Task requirements - Search the records below for the word "True" and show every line where it occurs.

=-=-=-=-=

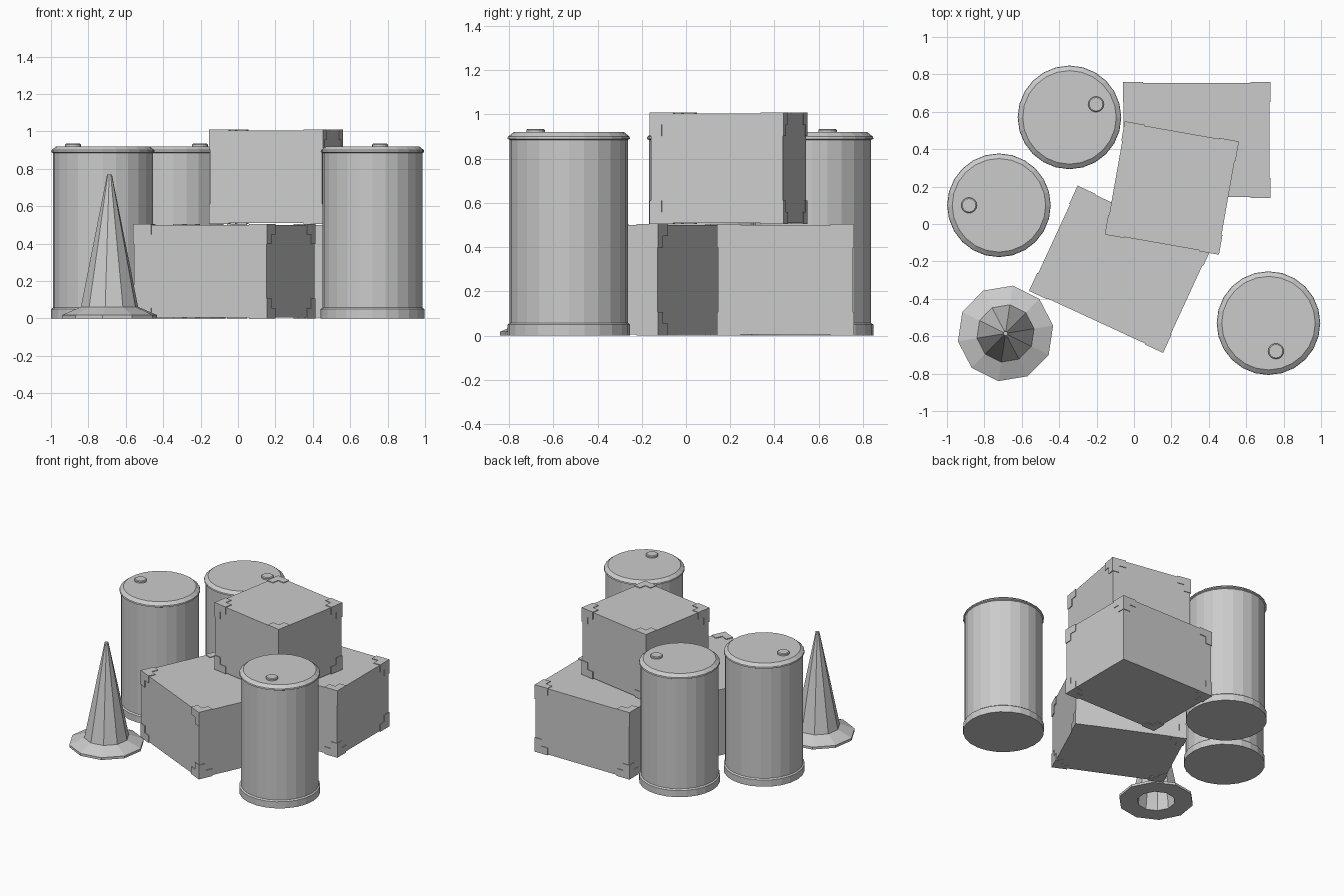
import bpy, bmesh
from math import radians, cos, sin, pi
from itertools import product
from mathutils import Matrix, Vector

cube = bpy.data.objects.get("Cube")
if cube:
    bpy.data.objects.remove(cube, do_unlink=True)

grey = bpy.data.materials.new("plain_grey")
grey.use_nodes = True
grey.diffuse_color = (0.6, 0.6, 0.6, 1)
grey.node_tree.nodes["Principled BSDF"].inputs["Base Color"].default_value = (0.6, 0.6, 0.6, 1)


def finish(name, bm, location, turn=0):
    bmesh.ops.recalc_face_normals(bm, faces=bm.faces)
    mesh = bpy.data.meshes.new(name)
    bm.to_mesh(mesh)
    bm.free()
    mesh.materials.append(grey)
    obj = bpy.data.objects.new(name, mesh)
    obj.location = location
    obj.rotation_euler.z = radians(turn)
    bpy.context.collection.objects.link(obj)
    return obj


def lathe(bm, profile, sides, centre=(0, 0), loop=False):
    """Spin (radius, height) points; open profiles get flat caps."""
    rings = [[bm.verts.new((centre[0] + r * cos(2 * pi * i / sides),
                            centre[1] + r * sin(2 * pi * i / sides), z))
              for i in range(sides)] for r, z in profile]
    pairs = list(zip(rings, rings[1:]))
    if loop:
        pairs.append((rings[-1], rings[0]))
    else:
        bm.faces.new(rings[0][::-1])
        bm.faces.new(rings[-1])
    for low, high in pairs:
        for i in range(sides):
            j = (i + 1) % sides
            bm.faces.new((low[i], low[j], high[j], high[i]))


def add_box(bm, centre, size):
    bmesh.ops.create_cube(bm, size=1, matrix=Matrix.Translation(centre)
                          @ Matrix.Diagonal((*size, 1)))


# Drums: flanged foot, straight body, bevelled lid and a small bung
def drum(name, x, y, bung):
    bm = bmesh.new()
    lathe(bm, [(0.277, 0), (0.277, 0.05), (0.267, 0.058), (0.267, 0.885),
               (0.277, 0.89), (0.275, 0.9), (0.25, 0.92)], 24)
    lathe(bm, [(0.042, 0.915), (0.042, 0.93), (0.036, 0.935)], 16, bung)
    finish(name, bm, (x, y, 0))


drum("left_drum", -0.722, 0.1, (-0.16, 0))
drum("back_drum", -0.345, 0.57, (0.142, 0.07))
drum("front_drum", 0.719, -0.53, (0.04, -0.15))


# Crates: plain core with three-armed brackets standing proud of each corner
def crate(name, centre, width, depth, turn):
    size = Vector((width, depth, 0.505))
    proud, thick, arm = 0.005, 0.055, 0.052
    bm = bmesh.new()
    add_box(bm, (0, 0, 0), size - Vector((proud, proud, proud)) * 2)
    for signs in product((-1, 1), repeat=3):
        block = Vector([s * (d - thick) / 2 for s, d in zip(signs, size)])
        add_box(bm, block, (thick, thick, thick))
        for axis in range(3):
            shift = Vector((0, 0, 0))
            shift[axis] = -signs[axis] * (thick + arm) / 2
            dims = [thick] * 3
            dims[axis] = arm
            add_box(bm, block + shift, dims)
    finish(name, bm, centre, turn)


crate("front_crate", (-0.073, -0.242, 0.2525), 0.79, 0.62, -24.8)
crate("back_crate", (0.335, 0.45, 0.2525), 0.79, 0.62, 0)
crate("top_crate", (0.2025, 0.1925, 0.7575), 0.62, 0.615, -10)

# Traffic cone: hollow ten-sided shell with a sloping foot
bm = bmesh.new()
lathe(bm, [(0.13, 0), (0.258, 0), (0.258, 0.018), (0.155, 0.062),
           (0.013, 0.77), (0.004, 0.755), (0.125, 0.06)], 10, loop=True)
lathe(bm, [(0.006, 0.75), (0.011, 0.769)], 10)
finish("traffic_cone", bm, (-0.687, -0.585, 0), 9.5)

=-=-=-=-=

Expected answer -
    bpy.data.objects.remove(cube, do_unlink=True)
grey.use_nodes = True
           (0.013, 0.77), (0.004, 0.755), (0.125, 0.06)], 10, loop=True)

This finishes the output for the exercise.